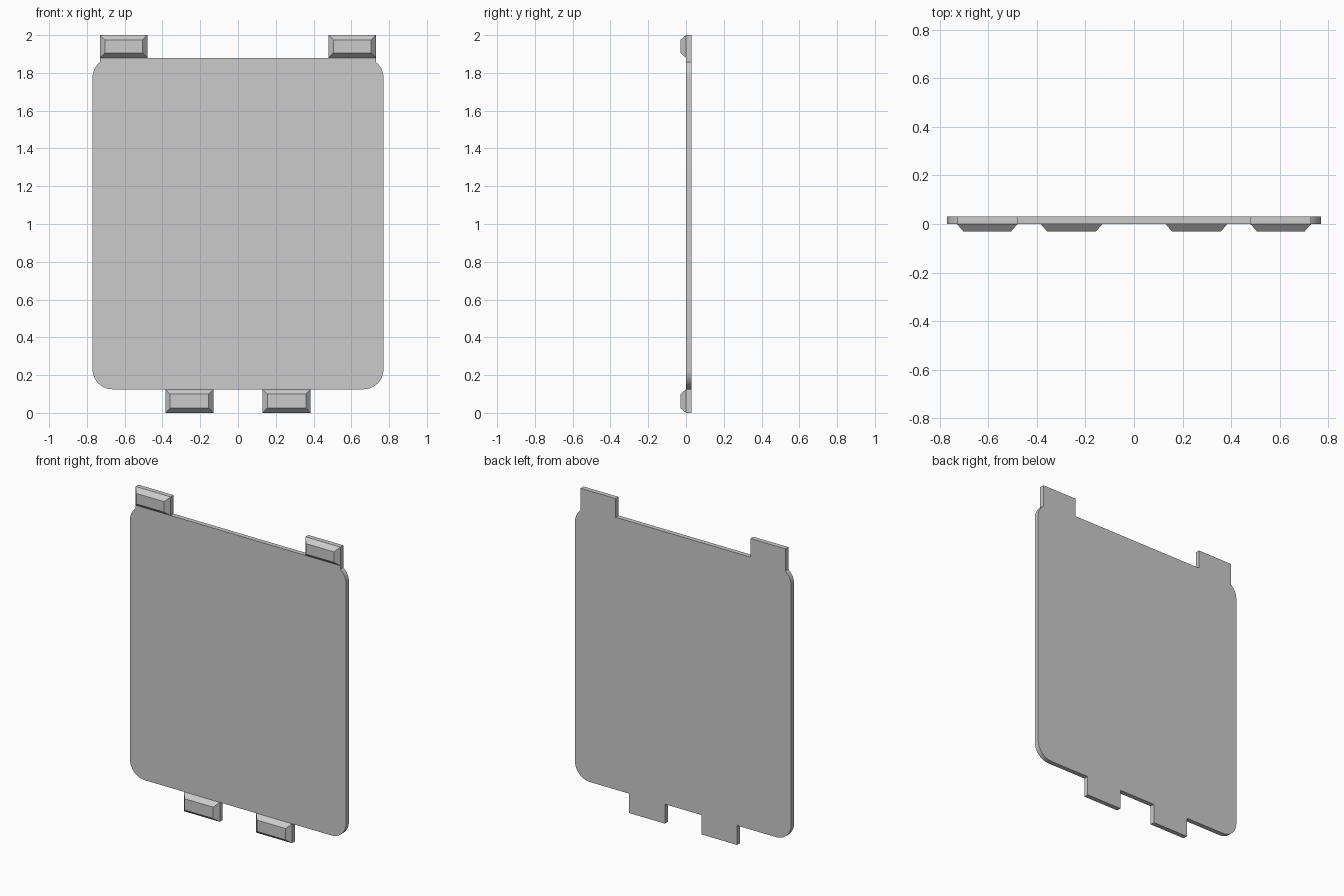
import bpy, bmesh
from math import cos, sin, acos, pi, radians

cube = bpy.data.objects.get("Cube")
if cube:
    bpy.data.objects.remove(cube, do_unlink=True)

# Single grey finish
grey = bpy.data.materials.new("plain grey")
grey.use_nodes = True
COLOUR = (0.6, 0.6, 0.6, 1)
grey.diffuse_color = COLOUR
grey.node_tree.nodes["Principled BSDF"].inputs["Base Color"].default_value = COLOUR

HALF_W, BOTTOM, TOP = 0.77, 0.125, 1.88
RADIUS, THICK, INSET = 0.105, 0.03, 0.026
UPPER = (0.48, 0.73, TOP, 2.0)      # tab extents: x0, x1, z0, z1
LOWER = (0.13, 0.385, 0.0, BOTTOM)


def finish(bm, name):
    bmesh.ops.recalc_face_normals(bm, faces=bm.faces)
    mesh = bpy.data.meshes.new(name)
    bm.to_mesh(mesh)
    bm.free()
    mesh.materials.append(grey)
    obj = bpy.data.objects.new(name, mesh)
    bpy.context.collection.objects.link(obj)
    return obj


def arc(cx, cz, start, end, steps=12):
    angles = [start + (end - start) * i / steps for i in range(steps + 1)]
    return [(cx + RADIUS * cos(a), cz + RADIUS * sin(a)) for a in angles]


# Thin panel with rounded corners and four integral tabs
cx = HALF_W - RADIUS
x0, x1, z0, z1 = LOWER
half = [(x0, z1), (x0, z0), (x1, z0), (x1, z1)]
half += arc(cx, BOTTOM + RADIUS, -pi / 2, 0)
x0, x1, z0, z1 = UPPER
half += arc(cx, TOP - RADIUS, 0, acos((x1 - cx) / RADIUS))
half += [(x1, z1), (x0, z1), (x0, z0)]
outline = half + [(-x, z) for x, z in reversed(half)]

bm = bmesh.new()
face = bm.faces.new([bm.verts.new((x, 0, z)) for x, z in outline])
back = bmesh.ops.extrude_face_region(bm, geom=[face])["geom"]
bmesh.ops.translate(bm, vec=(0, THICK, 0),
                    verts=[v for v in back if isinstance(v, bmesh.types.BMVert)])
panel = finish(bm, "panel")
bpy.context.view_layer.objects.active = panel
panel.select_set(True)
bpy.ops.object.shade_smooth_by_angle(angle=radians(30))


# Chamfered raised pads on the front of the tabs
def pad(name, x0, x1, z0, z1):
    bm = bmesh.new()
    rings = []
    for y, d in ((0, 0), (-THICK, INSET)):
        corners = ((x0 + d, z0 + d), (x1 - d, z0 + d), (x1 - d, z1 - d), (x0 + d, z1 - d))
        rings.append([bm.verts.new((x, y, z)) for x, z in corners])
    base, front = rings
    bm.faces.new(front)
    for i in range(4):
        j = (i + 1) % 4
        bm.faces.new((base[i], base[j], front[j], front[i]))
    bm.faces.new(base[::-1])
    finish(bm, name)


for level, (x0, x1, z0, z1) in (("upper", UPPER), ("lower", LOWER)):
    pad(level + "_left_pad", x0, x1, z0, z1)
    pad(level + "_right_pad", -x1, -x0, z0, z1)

•••

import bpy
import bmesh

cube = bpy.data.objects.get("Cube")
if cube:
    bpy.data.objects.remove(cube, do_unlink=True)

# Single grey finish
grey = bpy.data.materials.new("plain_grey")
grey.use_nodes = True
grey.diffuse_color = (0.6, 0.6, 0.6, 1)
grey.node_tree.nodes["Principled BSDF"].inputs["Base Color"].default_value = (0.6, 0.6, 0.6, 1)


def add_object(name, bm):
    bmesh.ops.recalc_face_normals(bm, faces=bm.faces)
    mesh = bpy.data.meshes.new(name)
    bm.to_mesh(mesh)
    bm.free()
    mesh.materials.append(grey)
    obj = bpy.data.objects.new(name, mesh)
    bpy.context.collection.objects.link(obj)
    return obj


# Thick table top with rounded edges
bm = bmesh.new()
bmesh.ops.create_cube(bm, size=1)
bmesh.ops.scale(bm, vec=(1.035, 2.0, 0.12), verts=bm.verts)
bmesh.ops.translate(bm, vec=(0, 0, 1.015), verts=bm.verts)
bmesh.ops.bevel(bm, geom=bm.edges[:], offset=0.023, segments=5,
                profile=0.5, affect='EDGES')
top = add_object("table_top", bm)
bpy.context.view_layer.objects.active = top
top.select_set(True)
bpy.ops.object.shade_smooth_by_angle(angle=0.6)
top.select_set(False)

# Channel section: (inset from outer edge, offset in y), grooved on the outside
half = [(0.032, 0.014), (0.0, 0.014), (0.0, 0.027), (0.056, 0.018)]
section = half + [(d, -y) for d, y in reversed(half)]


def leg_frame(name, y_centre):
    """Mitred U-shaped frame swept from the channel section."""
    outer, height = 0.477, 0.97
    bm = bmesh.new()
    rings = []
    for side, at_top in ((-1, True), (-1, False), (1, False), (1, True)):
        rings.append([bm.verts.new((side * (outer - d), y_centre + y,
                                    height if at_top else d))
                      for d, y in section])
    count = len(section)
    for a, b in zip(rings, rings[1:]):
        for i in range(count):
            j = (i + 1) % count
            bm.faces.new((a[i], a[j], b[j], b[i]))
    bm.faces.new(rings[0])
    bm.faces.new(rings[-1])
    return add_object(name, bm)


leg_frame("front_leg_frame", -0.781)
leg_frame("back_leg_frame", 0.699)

•••

__What the task asks__.
Look through the entries above for the word "rings". Copy every line where it shows up.

__Expected answer__.
    rings = []
        rings.append([bm.verts.new((x, y, z)) for x, z in corners])
    base, front = rings
    rings = []
        rings.append([bm.verts.new((side * (outer - d), y_centre + y,
    for a, b in zip(rings, rings[1:]):
    bm.faces.new(rings[0])
    bm.faces.new(rings[-1])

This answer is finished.